The most beautiful thing about the Girlfriends of the IDF group is that they help every woman realize that what they are feeling is normal. And with 135 soldiers that fell in the last month, it is not a surprise than a handful of groups have been created to accomodate these Girlfriends, these Fiance’s, the new brides. It will be no surprise when new additions will sit behind me as I speak to groups about the girlfriend group, and they will be in shock at their suddenly displaced souls and new reality.

Making sadness beautiful has always been my goal through the last year and a half. Finding a reason to look at the world as beautiful and promising was at one time almost impossible. Carrying my basket of reasons at this moment and accepting death as a reality (esp. in Israel) has become my small fortune. I agreed with Aviva Zornberg when she lectured at her weekly Parashat Shuvua that: grief is the closest relationship you can have to g-d, it is a time where your soul is wide open and in your pain, all your beliefs are challenged.

As summer has reached it’s peak and the humidity is following us like a stray dog. I am confident to admit that although I have certain hesistations, and a dab of mistrust with Fate, my heart handled all the possibilities that the last month of war presented and despite the stress and the troubled times, I still call Israel my home and my heart is quite ready to get on with the next season and more amazing weekends that I have the fortune of having.

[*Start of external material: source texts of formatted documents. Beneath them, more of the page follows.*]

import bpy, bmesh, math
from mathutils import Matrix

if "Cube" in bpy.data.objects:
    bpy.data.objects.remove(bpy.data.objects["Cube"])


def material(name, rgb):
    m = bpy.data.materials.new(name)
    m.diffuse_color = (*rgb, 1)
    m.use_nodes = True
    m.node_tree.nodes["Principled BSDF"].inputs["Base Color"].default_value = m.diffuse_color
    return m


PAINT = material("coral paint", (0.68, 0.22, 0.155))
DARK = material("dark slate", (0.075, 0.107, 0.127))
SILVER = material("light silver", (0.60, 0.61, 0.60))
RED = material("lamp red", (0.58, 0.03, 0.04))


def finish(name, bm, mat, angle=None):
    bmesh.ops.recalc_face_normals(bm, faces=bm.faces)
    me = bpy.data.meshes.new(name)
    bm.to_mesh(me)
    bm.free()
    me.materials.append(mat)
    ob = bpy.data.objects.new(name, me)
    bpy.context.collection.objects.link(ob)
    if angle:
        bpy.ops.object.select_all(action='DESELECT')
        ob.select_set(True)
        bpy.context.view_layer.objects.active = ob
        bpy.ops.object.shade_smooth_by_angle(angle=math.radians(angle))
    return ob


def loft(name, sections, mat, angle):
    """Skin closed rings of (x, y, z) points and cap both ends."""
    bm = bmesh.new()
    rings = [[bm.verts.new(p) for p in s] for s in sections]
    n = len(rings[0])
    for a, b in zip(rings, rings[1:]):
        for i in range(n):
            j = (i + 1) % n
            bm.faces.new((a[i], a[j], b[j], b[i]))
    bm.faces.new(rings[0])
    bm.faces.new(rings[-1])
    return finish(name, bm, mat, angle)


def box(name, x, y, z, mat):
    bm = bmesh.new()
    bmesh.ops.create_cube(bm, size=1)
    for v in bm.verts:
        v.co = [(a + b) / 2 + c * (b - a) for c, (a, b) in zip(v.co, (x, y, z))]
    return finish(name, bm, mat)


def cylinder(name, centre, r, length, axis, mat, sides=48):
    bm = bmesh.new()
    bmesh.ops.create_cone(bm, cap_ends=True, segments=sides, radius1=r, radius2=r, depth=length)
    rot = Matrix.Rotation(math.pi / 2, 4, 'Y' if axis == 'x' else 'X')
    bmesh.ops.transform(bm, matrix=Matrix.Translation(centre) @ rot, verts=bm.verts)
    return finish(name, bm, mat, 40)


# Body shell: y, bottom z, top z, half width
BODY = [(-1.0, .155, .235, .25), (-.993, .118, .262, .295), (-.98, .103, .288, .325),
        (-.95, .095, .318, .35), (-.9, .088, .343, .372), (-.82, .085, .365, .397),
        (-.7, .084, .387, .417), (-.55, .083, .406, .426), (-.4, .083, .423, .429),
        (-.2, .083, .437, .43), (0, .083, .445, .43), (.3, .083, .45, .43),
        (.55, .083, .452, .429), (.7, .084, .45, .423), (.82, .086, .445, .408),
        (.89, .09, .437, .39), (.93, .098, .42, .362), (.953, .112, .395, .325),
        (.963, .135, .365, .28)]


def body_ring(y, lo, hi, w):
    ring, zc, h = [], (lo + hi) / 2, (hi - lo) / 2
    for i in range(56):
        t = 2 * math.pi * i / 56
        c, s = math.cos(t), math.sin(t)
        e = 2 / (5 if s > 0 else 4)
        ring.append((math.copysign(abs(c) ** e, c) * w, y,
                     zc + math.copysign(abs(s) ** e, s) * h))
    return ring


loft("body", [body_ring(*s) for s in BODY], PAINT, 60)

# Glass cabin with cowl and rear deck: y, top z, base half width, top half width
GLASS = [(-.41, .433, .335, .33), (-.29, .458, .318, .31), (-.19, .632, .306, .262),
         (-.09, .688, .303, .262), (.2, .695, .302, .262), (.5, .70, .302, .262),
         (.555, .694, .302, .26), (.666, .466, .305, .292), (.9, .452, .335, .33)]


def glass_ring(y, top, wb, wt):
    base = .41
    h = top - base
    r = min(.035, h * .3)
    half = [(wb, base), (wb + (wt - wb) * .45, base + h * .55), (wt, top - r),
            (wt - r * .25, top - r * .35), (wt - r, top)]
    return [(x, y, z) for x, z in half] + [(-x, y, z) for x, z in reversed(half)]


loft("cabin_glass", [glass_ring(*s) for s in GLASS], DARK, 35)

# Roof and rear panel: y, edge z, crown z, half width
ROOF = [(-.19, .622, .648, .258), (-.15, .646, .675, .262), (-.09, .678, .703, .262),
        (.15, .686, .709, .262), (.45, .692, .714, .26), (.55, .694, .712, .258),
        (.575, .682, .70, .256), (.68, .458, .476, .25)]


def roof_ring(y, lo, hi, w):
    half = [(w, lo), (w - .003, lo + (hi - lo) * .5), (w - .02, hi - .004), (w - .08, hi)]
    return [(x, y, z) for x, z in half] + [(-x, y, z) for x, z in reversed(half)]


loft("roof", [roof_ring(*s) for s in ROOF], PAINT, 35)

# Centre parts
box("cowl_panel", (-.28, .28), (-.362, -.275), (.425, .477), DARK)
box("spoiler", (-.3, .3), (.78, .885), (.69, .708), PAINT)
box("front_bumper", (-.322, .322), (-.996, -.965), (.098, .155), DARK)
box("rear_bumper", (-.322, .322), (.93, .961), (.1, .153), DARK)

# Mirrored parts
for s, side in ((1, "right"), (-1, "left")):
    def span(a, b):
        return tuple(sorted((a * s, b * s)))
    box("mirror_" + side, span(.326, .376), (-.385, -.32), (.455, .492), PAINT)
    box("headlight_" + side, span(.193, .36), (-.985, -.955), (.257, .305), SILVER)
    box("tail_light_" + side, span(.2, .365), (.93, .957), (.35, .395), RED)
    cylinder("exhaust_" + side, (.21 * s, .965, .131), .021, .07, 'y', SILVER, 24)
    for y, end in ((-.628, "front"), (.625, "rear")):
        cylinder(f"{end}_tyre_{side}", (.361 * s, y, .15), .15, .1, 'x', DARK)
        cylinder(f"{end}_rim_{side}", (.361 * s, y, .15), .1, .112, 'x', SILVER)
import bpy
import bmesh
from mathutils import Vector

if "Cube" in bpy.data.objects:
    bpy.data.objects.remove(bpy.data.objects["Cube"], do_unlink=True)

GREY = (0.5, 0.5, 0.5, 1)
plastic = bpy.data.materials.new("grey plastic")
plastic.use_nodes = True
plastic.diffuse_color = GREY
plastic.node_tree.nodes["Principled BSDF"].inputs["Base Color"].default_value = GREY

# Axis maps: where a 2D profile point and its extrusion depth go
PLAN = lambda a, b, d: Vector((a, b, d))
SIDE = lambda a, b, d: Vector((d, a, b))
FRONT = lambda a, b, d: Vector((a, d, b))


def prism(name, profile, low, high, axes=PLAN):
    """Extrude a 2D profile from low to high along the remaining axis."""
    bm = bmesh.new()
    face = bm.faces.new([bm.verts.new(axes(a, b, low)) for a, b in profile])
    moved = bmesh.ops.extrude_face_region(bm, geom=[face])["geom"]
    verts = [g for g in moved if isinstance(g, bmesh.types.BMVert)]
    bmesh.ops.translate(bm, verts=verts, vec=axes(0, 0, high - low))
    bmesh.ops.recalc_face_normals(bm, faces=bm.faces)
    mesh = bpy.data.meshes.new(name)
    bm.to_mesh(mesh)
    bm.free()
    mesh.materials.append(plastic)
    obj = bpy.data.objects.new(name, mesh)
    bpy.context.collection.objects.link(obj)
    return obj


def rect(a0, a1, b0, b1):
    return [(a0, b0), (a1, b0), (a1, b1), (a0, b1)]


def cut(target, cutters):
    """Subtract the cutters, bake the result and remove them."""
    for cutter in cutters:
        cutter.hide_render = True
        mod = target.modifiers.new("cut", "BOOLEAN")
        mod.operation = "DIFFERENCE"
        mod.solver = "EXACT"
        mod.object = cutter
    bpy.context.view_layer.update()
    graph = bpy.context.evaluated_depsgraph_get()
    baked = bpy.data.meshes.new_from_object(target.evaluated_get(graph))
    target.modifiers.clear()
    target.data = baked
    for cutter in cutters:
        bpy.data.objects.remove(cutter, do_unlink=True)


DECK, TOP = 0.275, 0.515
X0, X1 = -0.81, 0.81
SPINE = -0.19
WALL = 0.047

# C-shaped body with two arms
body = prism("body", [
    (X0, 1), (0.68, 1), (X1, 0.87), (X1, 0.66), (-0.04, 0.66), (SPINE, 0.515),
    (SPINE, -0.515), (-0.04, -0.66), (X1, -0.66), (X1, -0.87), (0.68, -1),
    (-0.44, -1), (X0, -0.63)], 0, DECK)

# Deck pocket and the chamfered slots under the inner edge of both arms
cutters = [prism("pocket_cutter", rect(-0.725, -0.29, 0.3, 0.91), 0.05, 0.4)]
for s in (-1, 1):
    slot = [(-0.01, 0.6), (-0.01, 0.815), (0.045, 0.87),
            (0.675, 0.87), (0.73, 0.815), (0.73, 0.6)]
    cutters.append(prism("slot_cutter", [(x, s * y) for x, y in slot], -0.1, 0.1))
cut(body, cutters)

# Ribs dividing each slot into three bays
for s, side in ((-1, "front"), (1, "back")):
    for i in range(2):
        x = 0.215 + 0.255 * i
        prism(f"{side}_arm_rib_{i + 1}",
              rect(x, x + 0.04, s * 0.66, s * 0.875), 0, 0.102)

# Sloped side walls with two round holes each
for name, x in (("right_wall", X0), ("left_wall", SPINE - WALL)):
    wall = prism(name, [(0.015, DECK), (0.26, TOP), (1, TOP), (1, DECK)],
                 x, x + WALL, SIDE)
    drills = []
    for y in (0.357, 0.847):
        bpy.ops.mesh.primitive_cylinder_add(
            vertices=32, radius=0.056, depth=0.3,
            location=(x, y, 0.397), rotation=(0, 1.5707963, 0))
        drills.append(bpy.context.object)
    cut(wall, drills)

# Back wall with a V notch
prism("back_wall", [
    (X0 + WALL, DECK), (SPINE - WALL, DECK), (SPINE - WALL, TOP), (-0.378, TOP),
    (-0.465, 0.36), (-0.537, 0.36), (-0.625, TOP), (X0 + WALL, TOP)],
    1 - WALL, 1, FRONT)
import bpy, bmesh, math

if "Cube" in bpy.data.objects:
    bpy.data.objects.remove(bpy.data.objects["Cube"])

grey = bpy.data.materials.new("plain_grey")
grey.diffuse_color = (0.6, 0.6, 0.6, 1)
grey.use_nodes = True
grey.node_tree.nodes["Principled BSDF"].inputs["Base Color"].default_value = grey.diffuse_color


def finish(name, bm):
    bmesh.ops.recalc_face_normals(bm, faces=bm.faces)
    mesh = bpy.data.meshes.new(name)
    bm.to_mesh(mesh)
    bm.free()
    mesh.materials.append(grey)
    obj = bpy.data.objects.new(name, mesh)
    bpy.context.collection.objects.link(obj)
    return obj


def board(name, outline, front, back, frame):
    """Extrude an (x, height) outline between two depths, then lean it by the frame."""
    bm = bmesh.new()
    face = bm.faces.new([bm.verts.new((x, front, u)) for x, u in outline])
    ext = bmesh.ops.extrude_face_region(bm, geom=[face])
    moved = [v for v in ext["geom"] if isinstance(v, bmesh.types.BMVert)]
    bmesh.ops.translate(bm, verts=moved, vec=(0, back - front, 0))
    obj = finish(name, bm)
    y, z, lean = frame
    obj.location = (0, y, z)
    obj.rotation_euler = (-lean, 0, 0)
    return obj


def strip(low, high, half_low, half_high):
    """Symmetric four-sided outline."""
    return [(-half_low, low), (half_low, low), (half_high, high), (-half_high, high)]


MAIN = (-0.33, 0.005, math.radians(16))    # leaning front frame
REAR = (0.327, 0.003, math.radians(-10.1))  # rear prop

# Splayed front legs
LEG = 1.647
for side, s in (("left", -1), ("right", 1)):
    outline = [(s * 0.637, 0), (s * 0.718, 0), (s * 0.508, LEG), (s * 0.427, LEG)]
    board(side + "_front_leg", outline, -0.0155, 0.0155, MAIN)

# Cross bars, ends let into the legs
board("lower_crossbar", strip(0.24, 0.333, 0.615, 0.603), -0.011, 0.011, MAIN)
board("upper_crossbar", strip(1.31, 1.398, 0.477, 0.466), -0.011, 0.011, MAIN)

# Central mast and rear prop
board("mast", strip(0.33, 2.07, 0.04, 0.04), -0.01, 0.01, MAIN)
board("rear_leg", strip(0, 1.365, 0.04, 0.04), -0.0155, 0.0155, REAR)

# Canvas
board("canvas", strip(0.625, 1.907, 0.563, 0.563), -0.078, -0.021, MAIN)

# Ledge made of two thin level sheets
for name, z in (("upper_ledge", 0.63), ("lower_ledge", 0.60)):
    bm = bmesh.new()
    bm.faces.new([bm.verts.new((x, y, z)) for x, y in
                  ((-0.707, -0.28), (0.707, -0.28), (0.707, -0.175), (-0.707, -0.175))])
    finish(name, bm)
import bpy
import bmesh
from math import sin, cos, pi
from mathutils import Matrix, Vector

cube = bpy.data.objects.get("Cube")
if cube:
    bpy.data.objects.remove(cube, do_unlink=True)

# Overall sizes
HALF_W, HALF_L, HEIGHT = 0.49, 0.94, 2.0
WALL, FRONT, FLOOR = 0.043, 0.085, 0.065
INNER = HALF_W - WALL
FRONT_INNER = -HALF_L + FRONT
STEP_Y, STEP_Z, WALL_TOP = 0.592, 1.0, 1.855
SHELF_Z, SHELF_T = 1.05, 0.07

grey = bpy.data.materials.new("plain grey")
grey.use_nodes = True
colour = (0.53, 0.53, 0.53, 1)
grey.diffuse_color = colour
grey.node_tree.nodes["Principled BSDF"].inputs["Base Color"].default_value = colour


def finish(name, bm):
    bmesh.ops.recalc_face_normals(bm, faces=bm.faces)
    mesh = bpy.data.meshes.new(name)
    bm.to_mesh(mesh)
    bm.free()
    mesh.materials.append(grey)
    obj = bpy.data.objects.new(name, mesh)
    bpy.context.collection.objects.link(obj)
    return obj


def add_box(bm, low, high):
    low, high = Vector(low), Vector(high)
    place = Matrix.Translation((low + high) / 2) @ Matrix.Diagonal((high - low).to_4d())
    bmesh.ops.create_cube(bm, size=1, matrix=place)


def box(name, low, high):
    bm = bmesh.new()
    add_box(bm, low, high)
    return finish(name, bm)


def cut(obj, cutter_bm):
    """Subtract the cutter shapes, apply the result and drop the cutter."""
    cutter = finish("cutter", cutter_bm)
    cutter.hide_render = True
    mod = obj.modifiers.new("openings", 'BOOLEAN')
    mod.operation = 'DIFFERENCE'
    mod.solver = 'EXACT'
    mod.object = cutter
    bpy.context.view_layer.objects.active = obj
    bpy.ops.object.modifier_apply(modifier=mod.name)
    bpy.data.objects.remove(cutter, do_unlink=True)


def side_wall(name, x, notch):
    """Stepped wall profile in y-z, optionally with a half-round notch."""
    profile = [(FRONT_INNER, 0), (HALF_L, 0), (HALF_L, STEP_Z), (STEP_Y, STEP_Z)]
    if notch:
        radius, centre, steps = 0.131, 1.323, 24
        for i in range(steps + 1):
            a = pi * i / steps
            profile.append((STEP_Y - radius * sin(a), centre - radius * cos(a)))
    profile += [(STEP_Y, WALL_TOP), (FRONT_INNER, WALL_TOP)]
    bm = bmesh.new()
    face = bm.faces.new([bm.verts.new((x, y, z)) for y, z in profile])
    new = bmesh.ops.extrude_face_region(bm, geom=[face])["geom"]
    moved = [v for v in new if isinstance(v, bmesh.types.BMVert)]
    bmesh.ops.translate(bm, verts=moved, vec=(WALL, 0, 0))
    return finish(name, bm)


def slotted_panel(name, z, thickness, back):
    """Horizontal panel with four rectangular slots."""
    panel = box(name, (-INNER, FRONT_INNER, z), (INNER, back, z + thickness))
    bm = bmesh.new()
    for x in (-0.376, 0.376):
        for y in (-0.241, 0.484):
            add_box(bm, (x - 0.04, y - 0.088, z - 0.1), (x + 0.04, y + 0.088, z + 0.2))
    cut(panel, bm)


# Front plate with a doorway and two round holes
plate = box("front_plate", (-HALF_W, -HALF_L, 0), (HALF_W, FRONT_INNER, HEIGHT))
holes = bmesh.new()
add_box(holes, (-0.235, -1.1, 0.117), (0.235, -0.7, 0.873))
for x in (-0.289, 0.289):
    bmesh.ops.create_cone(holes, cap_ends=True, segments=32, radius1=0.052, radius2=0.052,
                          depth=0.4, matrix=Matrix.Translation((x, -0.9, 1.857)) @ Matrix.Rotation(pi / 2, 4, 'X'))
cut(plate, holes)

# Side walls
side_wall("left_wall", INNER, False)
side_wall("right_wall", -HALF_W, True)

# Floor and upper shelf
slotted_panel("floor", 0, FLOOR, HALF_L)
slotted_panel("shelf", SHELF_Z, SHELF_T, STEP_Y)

Now I just need to win the lottery to buy that car i’ve been whining about.

Share and Enjoy:
  • Print
  • Digg
  • StumbleUpon
  • del.icio.us
  • Facebook
  • Yahoo! Buzz
  • Twitter
  • Google Bookmarks



Powered by Facebook Comments

Germapino with a Jewish Twist. Twist. Collective Thoughts of a Ginrod are the musings of a Texas born,half German, half Filipina girl who who went on a trip to Bangkok and found herself in the Holy Land , as a jew, married to an Englishman, with 3 kids and a pup named Henck.

One Comment

  • Noodles

    Beautifully written babes. It seems that your accounts have matured as your feelings and thoughts have come together over the year. I didn’t mean ‘maturing’ in the patronising sense of the word, I meant in the sense how wine matures … anyway, enough!